All information in this blog, or linked by this blog, are not to be taken as advice or solicitation. Anyone attempting to replicate, in whole or in part, is responsible for the outcome and procedure. Any loss of functionality, money, property or similar, is the responsibility of those involved in the replication.

All digital communication regarding the email address 24hourengineer@gmail.com becomes the intellectual property of Brian McEvoy. Any information contained within these messages may be distributed or retained at the discretion of Brian McEvoy. Any email sent to this address, or any email account owned by Brian McEvoy, cannot be used to claim property or assets.

Comments to the blog may be utilized or erased at the discretion of the owner. No one posting may claim claim property or assets based on their post.

This blog, including pictures and text, is copyright to Brian McEvoy.

2015-04-13 (M)

Monday, April 13, 2015

2015-04-12 (Su) Miscellaneous Layered 3D Printed Rotary Encoders COMPLETED

When tracking rotary position, like wheels on a robot, some kind of rotary encoder is used. These encoders may merely track the direction and speed of a wheel or they may be able to determine the absolute position as well as speed. They may read position by physically moving switches but many use optical sensors and a wheel, or multiple wheels, with spokes which interrupt the light. In place of spokes some sensors use a clear wheel with patches to interrupt light.

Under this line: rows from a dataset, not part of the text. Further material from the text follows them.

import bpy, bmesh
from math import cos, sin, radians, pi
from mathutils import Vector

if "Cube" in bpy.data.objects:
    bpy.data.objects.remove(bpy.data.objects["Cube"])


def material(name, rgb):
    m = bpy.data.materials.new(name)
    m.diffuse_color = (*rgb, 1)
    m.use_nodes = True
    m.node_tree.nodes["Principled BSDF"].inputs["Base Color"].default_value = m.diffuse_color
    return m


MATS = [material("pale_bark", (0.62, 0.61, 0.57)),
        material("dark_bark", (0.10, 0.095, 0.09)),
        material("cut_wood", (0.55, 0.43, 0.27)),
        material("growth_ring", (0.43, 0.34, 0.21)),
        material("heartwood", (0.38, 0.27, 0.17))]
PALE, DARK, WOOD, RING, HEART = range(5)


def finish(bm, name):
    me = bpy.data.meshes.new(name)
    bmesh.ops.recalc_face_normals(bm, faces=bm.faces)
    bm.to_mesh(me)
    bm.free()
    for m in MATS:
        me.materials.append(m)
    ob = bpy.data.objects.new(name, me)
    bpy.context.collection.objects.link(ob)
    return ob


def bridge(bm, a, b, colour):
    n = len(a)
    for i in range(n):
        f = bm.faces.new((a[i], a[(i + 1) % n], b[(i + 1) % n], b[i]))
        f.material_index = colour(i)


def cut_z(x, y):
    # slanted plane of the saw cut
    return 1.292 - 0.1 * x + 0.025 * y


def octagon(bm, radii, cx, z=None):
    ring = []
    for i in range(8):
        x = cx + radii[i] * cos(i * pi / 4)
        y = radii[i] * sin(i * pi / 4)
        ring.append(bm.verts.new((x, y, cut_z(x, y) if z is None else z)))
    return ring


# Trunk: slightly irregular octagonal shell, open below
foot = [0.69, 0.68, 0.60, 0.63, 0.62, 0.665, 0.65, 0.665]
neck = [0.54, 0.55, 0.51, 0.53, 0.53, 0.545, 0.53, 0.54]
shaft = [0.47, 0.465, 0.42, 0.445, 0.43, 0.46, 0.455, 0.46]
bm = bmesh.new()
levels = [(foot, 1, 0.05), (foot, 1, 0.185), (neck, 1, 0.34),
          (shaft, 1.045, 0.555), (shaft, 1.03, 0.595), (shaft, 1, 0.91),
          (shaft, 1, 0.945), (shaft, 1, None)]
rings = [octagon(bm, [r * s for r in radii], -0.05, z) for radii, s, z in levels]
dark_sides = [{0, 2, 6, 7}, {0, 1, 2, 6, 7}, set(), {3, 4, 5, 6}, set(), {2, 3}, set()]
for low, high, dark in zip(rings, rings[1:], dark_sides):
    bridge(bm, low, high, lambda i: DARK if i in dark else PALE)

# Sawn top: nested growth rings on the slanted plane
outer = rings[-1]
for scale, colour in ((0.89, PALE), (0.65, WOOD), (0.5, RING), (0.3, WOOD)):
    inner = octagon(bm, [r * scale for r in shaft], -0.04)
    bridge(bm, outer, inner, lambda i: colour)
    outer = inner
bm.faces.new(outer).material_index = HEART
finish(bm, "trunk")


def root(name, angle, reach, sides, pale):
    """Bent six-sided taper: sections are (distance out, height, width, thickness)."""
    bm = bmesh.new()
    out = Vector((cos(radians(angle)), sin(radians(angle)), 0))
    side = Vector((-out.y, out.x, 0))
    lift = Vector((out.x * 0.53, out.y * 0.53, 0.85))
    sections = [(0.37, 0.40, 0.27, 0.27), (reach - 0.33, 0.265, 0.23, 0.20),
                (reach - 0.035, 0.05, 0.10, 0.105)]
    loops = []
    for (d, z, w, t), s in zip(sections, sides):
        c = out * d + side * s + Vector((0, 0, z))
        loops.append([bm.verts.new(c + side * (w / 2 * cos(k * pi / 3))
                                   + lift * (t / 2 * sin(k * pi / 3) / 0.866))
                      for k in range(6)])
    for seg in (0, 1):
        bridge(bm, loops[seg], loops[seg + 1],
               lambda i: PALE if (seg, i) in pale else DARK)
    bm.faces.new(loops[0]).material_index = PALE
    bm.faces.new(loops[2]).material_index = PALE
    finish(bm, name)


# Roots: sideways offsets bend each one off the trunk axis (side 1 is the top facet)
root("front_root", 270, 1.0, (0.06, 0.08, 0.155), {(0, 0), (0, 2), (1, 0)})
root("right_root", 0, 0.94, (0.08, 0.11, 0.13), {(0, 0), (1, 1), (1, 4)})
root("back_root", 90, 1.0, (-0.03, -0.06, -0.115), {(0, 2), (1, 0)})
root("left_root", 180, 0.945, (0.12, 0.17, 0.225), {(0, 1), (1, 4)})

This project sought to create encoder wheels which could be stacked and each read with a simple photo interrupter. If multiple wheels were printed at different bit values (different fin counts) and stacked uniformly the absolute position could be determined by reading the values of the photo
interrupters.

Screenshot of rendered encoder wheels


Prebuilt rotary encoders are inexpensive so this project should serve to be instructive about the function of rotary encoders rather than a practical implementation. Although it is certainly possible to implement these devices.




OpenSCAD encoder generator file


More posts like this one have been arranged by date.

Completed projects from year 1.
Completed projects from year 2.


This disclaimer must be intact and whole. This disclaimer must be included if a project is distributed.

All information in this blog, or linked by this blog, are not to be taken as advice or solicitation. Anyone attempting to replicate, in whole or in part, is responsible for the outcome and procedure. Any loss of functionality, money, property or similar, is the responsibility of those involved in the replication.

All digital communication regarding the email address 24hourengineer@gmail.com becomes the intellectual property of Brian McEvoy. Any information contained within these messages may be distributed or retained at the discretion of Brian McEvoy. Any email sent to this address, or any email account owned by Brian McEvoy, cannot be used to claim property or assets.

Comments to the blog may be utilized or erased at the discretion of the owner. No one posting may claim claim property or assets based on their post.

This blog, including pictures and text, is copyright to Brian McEvoy.

2015-04-06 (M)